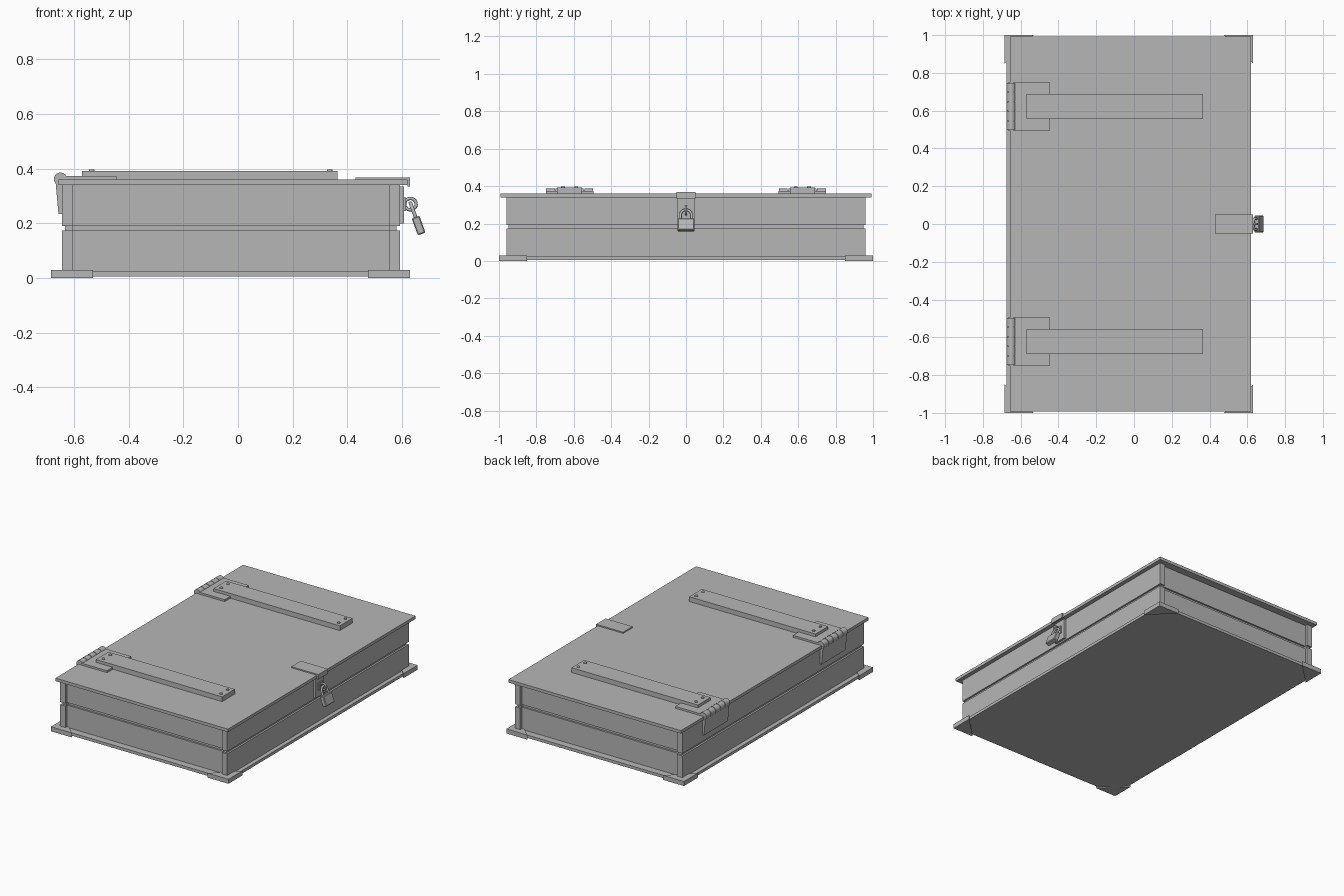
import bpy, bmesh, math
from mathutils import Matrix, Vector

if "Cube" in bpy.data.objects:
    bpy.data.objects.remove(bpy.data.objects["Cube"])

mat = bpy.data.materials.new("plain_grey")
mat.diffuse_color = (0.47, 0.47, 0.47, 1)
mat.use_nodes = True
mat.node_tree.nodes["Principled BSDF"].inputs["Base Color"].default_value = mat.diffuse_color


def finish(name, bm, smooth=False):
    bmesh.ops.recalc_face_normals(bm, faces=bm.faces)
    me = bpy.data.meshes.new(name)
    bm.to_mesh(me)
    bm.free()
    me.materials.append(mat)
    ob = bpy.data.objects.new(name, me)
    bpy.context.collection.objects.link(ob)
    if smooth:
        bpy.ops.object.select_all(action='DESELECT')
        ob.select_set(True)
        bpy.context.view_layer.objects.active = ob
        bpy.ops.object.shade_smooth_by_angle(angle=math.radians(40))
    return ob


def box(name, x0, x1, y0, y1, z0, z1):
    bm = bmesh.new()
    m = Matrix.Translation(((x0 + x1) / 2, (y0 + y1) / 2, (z0 + z1) / 2)) @ \
        Matrix.Diagonal((x1 - x0, y1 - y0, z1 - z0, 1))
    bmesh.ops.create_cube(bm, size=1, matrix=m)
    return finish(name, bm)


def prism(name, pts, vec):
    """Extrude a closed outline along vec."""
    bm = bmesh.new()
    f = bm.faces.new([bm.verts.new(p) for p in pts])
    r = bmesh.ops.extrude_face_region(bm, geom=[f])
    bmesh.ops.translate(bm, vec=Vector(vec),
                        verts=[v for v in r['geom'] if isinstance(v, bmesh.types.BMVert)])
    return finish(name, bm)


def cyl(name, loc, r, depth, axis='Z', seg=16):
    bm = bmesh.new()
    rot = Matrix.Rotation(math.pi / 2, 4, 'X') if axis == 'Y' else Matrix()
    bmesh.ops.create_cone(bm, cap_ends=True, segments=seg, radius1=r, radius2=r,
                          depth=depth, matrix=Matrix.Translation(loc) @ rot)
    return finish(name, bm, True)


def tube(name, pts, r, closed=False, seg=10):
    """Round rod swept along planar points."""
    bm = bmesh.new()
    pts = [Vector(p) for p in pts]
    n = len(pts)
    normal = (pts[1] - pts[0]).cross(pts[n // 2] - pts[0]).normalized()
    rings = []
    for i, p in enumerate(pts):
        a = pts[(i - 1) % n] if closed or i else p
        b = pts[(i + 1) % n] if closed or i < n - 1 else p
        side = (b - a).normalized().cross(normal)
        rings.append([bm.verts.new(p + r * (math.cos(t) * side + math.sin(t) * normal))
                      for t in (2 * math.pi * k / seg for k in range(seg))])
    for i in range(n if closed else n - 1):
        A, B = rings[i], rings[(i + 1) % n]
        for k in range(seg):
            bm.faces.new((A[k], A[(k + 1) % seg], B[(k + 1) % seg], B[k]))
    return finish(name, bm, True)


# base board and lid board
box("base_board", -0.675, 0.62, -0.99, 0.99, 0.006, 0.025)
box("lid_board", -0.657, 0.62, -0.992, 0.992, 0.34, 0.36)

# triangular corner feet
for cx, sx in ((-0.685, 1), (0.63, -1)):
    for sy in (-1, 1):
        prism("corner_foot", [(cx, sy, 0), (cx + sx * 0.155, sy, 0),
                              (cx, sy * 0.85, 0)], (0, 0, 0.03))

# two tiers of wall boards, and a recessed strip in the gap between them
for tier, z0, z1, d in (("lower", 0.025, 0.174, 0), ("gap", 0.174, 0.191, 0.012),
                        ("upper", 0.191, 0.34, 0)):
    ye = 0.96 - d
    box(tier + "_left_wall", -0.645 + d, -0.605, -ye, ye, z0, z1)
    box(tier + "_right_wall", 0.555, 0.592 - d, -ye, ye, z0, z1)
    for s in (-1, 1):
        ya, yb = sorted((s * (0.942 - d), s * 0.90))
        box(tier + "_end_wall", -0.605, 0.555, ya, yb, z0, z1)

for s in (-1, 1):
    # lid strap with rivets
    c = s * 0.622
    box("lid_strap", -0.57, 0.365, c - 0.067, c + 0.067, 0.36, 0.392)
    for x in (-0.535, 0.335):
        for dy in (-0.035, 0.035):
            cyl("strap_rivet", (x, c + dy, 0.393), 0.01, 0.008)
    # hinge: top leaf, side leaf and knuckles
    box("hinge_top_leaf", -0.64, -0.445, c - 0.127, c + 0.127, 0.36, 0.373)
    prism("hinge_side_leaf", [(-0.645, c - 0.127, 0.235), (-0.657, c - 0.127, 0.235),
                              (-0.668, c - 0.127, 0.355), (-0.645, c - 0.127, 0.355)],
          (0, 0.254, 0))
    cyl("hinge_pin", (-0.65, c, 0.362), 0.018, 0.25, 'Y')
    for k in range(5):
        cyl("hinge_knuckle", (-0.65, c + (k - 2) * 0.051, 0.362), 0.024, 0.047, 'Y')

# hasp folded over the lid edge, with its wall plate and ring
prism("hasp", [(0.43, -0.05, 0.36), (0.43, -0.05, 0.368), (0.63, -0.05, 0.368),
               (0.63, -0.05, 0.335), (0.62, -0.05, 0.335), (0.62, -0.05, 0.36)], (0, 0.1, 0))
box("hasp_wall_plate", 0.592, 0.607, -0.045, 0.045, 0.2, 0.335)
box("hasp_catch", 0.592, 0.614, -0.02, 0.02, 0.245, 0.295)
tube("hasp_ring", [(0.631 + 0.021 * math.cos(a), 0, 0.27 + 0.021 * math.sin(a))
                   for a in (2 * math.pi * k / 20 for k in range(20))], 0.006, True)

# padlock hanging at a tilt
tilt = Matrix.Translation((0.661, 0, 0.192)) @ Matrix.Rotation(math.radians(-20), 4, 'Y')
body = box("padlock_body", -0.015, 0.015, -0.045, 0.045, -0.033, 0.033)
bev = body.modifiers.new("bevel", 'BEVEL')
bev.width, bev.segments = 0.004, 1
arch = [(0, 0.029 * math.cos(a), 0.058 + 0.029 * math.sin(a))
        for a in (math.pi * k / 12 for k in range(13))]
shackle = tube("padlock_shackle", [(0, 0.029, 0.02)] + arch + [(0, -0.029, 0.02)], 0.007)
for ob in (body, shackle):
    ob.matrix_world = tilt
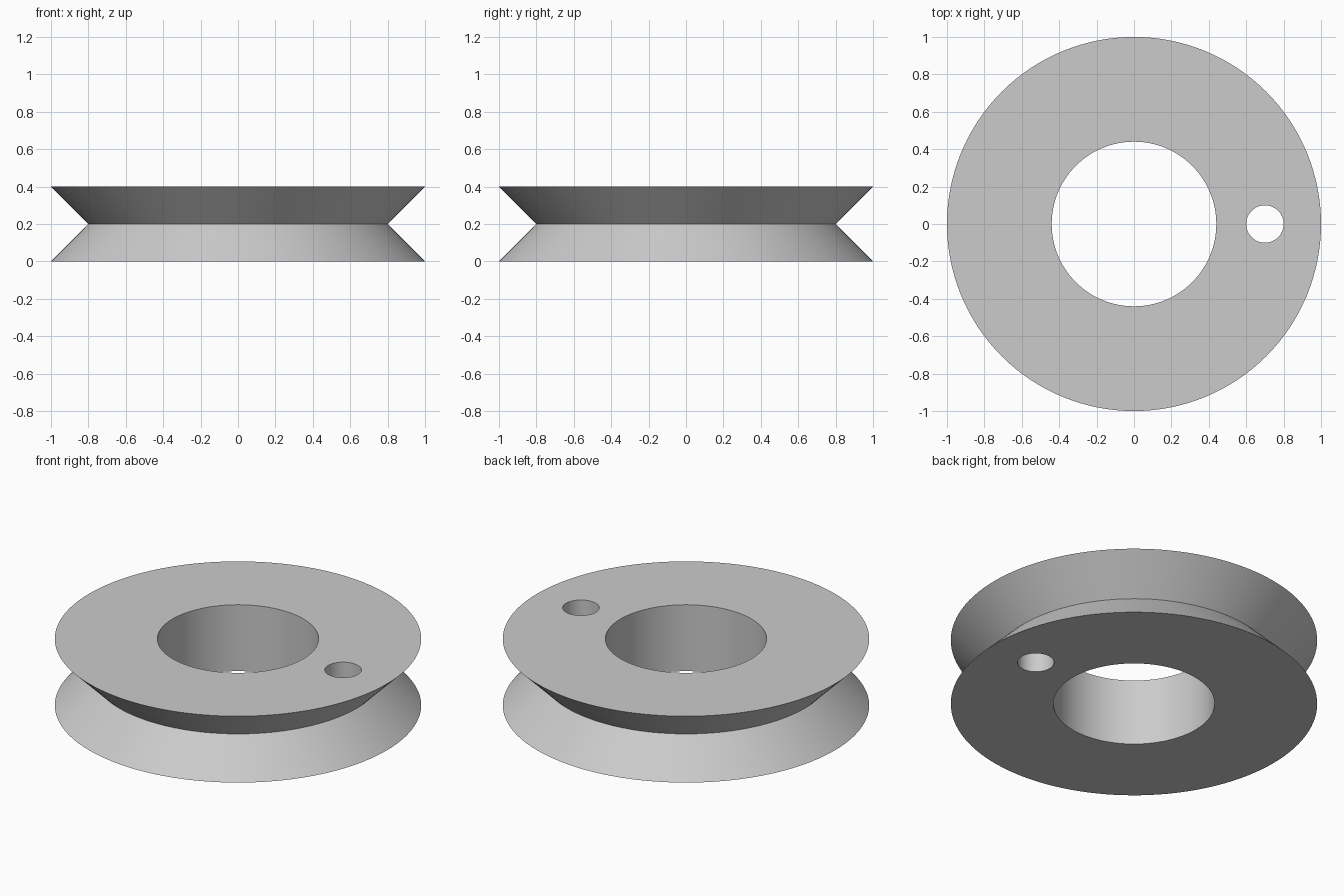
import bpy, bmesh, math
from mathutils import Matrix, Vector

cube = bpy.data.objects.get("Cube")
if cube:
    bpy.data.objects.remove(cube, do_unlink=True)

RIM, GROOVE, BORE, HEIGHT = 1.0, 0.8, 0.44, 0.4
HOLE_X, HOLE_RADIUS = 0.7, 0.1
SEGMENTS = 128

# Plain grey finish
grey = bpy.data.materials.new("light_grey")
grey.use_nodes = True
colour = (0.6, 0.6, 0.6, 1)
grey.diffuse_color = colour
grey.node_tree.nodes["Principled BSDF"].inputs["Base Color"].default_value = colour


def add_object(name, bm):
    mesh = bpy.data.meshes.new(name)
    bmesh.ops.recalc_face_normals(bm, faces=bm.faces)
    bm.to_mesh(mesh)
    bm.free()
    mesh.materials.append(grey)
    obj = bpy.data.objects.new(name, mesh)
    bpy.context.collection.objects.link(obj)
    return obj


# Pulley wheel: V-groove profile turned around the axle
profile = [(BORE, 0), (RIM, 0), (GROOVE, HEIGHT / 2), (RIM, HEIGHT), (BORE, HEIGHT)]
bm = bmesh.new()
verts = [bm.verts.new((r, 0, z)) for r, z in profile]
edges = [bm.edges.new((v, verts[i - 1])) for i, v in enumerate(verts)]
bmesh.ops.spin(bm, geom=verts + edges, cent=(0, 0, 0), axis=(0, 0, 1),
               angle=math.tau, steps=SEGMENTS, use_duplicate=False)
bmesh.ops.remove_doubles(bm, verts=bm.verts, dist=0.0001)
wheel = add_object("pulley_wheel", bm)

# Off-centre through hole
bm = bmesh.new()
bmesh.ops.create_cone(bm, cap_ends=True, segments=64, radius1=HOLE_RADIUS,
                      radius2=HOLE_RADIUS, depth=HEIGHT * 2,
                      matrix=Matrix.Translation(Vector((HOLE_X, 0, HEIGHT / 2))))
cutter = add_object("hole_cutter", bm)
cutter.hide_render = True

bpy.ops.object.select_all(action="DESELECT")
wheel.select_set(True)
bpy.context.view_layer.objects.active = wheel
cut = wheel.modifiers.new("through_hole", "BOOLEAN")
cut.operation = "DIFFERENCE"
cut.solver = "EXACT"
cut.object = cutter
bpy.ops.object.modifier_apply(modifier=cut.name)
bpy.data.objects.remove(cutter, do_unlink=True)

# Round walls smooth, rims crisp
bpy.ops.object.shade_smooth_by_angle(angle=math.radians(30))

_Work required:_ Lines wanted from the listing above: the line with "for i in range(n" up to and including the line with "# triangular corner feet". Please write them out exactly, adding nothing else.

_Output of the exercise:_
    for i in range(n if closed else n - 1):
        A, B = rings[i], rings[(i + 1) % n]
        for k in range(seg):
            bm.faces.new((A[k], A[(k + 1) % seg], B[(k + 1) % seg], B[k]))
    return finish(name, bm, True)


# base board and lid board
box("base_board", -0.675, 0.62, -0.99, 0.99, 0.006, 0.025)
box("lid_board", -0.657, 0.62, -0.992, 0.992, 0.34, 0.36)

# triangular corner feet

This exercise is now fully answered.